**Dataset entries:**

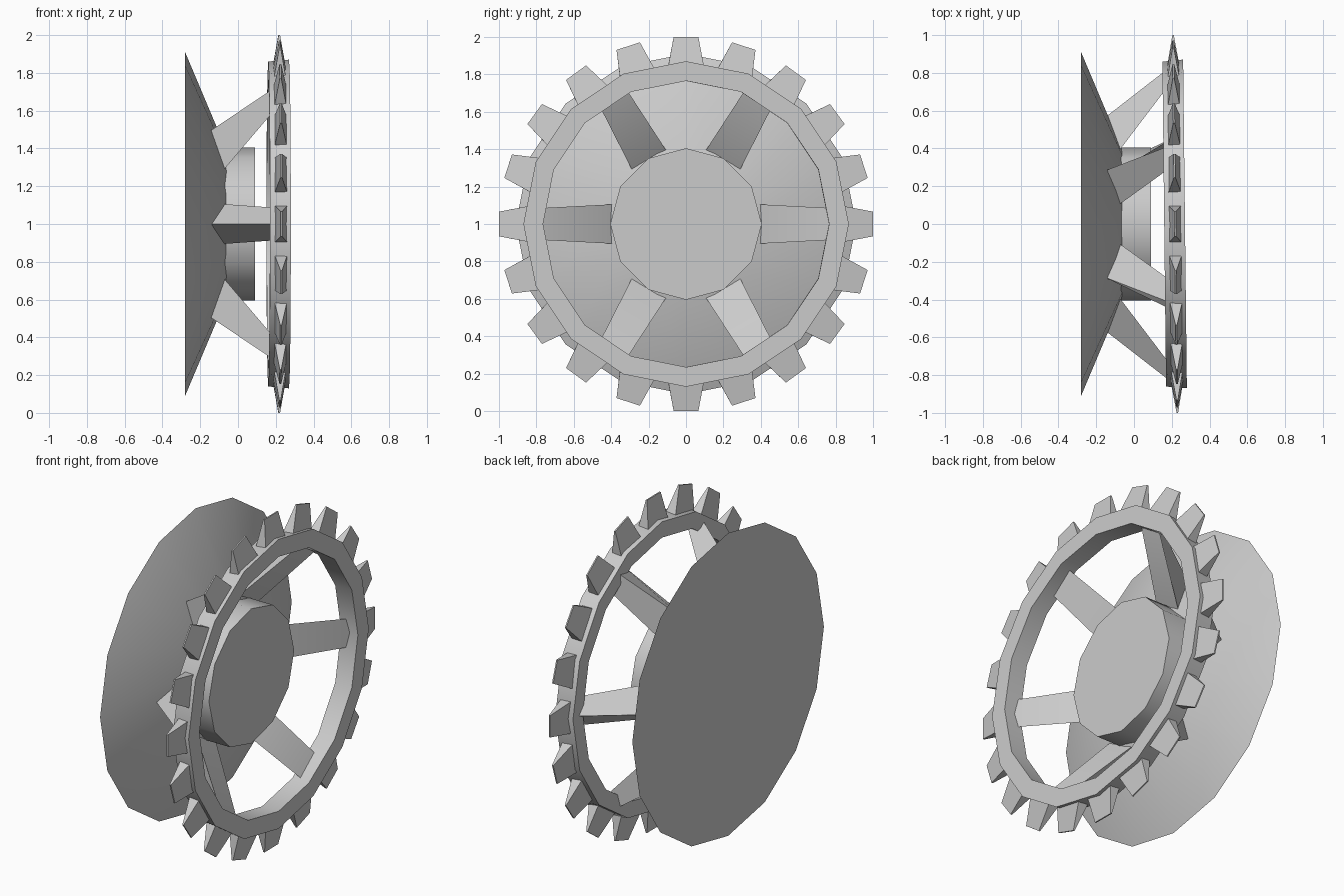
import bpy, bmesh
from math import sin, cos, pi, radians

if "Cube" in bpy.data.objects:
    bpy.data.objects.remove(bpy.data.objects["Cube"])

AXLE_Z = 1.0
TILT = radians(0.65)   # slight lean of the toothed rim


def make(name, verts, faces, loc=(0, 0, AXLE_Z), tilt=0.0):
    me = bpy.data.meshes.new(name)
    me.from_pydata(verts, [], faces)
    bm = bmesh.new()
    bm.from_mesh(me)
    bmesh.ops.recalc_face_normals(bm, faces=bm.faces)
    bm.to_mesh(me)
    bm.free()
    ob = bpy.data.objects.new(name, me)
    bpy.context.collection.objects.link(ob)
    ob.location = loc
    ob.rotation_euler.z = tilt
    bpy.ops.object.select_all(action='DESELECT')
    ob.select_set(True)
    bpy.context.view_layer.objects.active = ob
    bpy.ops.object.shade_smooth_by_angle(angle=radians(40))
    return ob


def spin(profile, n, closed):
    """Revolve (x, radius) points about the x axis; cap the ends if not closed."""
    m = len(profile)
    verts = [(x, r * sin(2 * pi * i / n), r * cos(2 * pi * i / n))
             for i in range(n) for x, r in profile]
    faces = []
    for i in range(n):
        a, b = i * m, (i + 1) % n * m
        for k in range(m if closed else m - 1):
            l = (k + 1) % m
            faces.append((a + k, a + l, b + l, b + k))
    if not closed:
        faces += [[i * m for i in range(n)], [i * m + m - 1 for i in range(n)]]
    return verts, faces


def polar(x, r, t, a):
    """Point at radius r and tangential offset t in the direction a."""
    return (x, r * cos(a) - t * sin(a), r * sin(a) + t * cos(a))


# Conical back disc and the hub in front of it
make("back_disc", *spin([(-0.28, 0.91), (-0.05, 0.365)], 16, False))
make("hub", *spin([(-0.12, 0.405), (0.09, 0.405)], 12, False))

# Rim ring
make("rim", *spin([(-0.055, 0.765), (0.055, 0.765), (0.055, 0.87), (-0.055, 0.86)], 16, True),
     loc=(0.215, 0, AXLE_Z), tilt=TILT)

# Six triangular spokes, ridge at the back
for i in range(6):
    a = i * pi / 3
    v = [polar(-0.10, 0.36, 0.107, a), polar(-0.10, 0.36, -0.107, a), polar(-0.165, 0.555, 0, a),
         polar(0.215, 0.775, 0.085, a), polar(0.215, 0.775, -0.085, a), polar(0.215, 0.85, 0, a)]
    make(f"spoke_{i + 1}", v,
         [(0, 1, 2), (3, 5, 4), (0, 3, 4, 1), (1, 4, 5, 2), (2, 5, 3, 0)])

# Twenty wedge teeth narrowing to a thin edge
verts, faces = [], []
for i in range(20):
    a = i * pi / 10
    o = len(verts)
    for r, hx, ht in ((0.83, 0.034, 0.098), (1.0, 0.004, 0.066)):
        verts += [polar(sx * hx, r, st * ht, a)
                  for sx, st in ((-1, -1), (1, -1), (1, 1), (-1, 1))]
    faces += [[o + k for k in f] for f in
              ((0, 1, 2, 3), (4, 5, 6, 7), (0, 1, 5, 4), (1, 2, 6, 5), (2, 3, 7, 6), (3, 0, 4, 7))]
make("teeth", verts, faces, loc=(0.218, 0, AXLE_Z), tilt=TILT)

**About this task:**
Repeat every record above exactly, but leave out any pictures.

**Response to the task:**
import bpy, bmesh
from math import sin, cos, pi, radians

if "Cube" in bpy.data.objects:
    bpy.data.objects.remove(bpy.data.objects["Cube"])

AXLE_Z = 1.0
TILT = radians(0.65)   # slight lean of the toothed rim


def make(name, verts, faces, loc=(0, 0, AXLE_Z), tilt=0.0):
    me = bpy.data.meshes.new(name)
    me.from_pydata(verts, [], faces)
    bm = bmesh.new()
    bm.from_mesh(me)
    bmesh.ops.recalc_face_normals(bm, faces=bm.faces)
    bm.to_mesh(me)
    bm.free()
    ob = bpy.data.objects.new(name, me)
    bpy.context.collection.objects.link(ob)
    ob.location = loc
    ob.rotation_euler.z = tilt
    bpy.ops.object.select_all(action='DESELECT')
    ob.select_set(True)
    bpy.context.view_layer.objects.active = ob
    bpy.ops.object.shade_smooth_by_angle(angle=radians(40))
    return ob


def spin(profile, n, closed):
    """Revolve (x, radius) points about the x axis; cap the ends if not closed."""
    m = len(profile)
    verts = [(x, r * sin(2 * pi * i / n), r * cos(2 * pi * i / n))
             for i in range(n) for x, r in profile]
    faces = []
    for i in range(n):
        a, b = i * m, (i + 1) % n * m
        for k in range(m if closed else m - 1):
            l = (k + 1) % m
            faces.append((a + k, a + l, b + l, b + k))
    if not closed:
        faces += [[i * m for i in range(n)], [i * m + m - 1 for i in range(n)]]
    return verts, faces


def polar(x, r, t, a):
    """Point at radius r and tangential offset t in the direction a."""
    return (x, r * cos(a) - t * sin(a), r * sin(a) + t * cos(a))


# Conical back disc and the hub in front of it
make("back_disc", *spin([(-0.28, 0.91), (-0.05, 0.365)], 16, False))
make("hub", *spin([(-0.12, 0.405), (0.09, 0.405)], 12, False))

# Rim ring
make("rim", *spin([(-0.055, 0.765), (0.055, 0.765), (0.055, 0.87), (-0.055, 0.86)], 16, True),
     loc=(0.215, 0, AXLE_Z), tilt=TILT)

# Six triangular spokes, ridge at the back
for i in range(6):
    a = i * pi / 3
    v = [polar(-0.10, 0.36, 0.107, a), polar(-0.10, 0.36, -0.107, a), polar(-0.165, 0.555, 0, a),
         polar(0.215, 0.775, 0.085, a), polar(0.215, 0.775, -0.085, a), polar(0.215, 0.85, 0, a)]
    make(f"spoke_{i + 1}", v,
         [(0, 1, 2), (3, 5, 4), (0, 3, 4, 1), (1, 4, 5, 2), (2, 5, 3, 0)])

# Twenty wedge teeth narrowing to a thin edge
verts, faces = [], []
for i in range(20):
    a = i * pi / 10
    o = len(verts)
    for r, hx, ht in ((0.83, 0.034, 0.098), (1.0, 0.004, 0.066)):
        verts += [polar(sx * hx, r, st * ht, a)
                  for sx, st in ((-1, -1), (1, -1), (1, 1), (-1, 1))]
    faces += [[o + k for k in f] for f in
              ((0, 1, 2, 3), (4, 5, 6, 7), (0, 1, 5, 4), (1, 2, 6, 5), (2, 3, 7, 6), (3, 0, 4, 7))]
make("teeth", verts, faces, loc=(0.218, 0, AXLE_Z), tilt=TILT)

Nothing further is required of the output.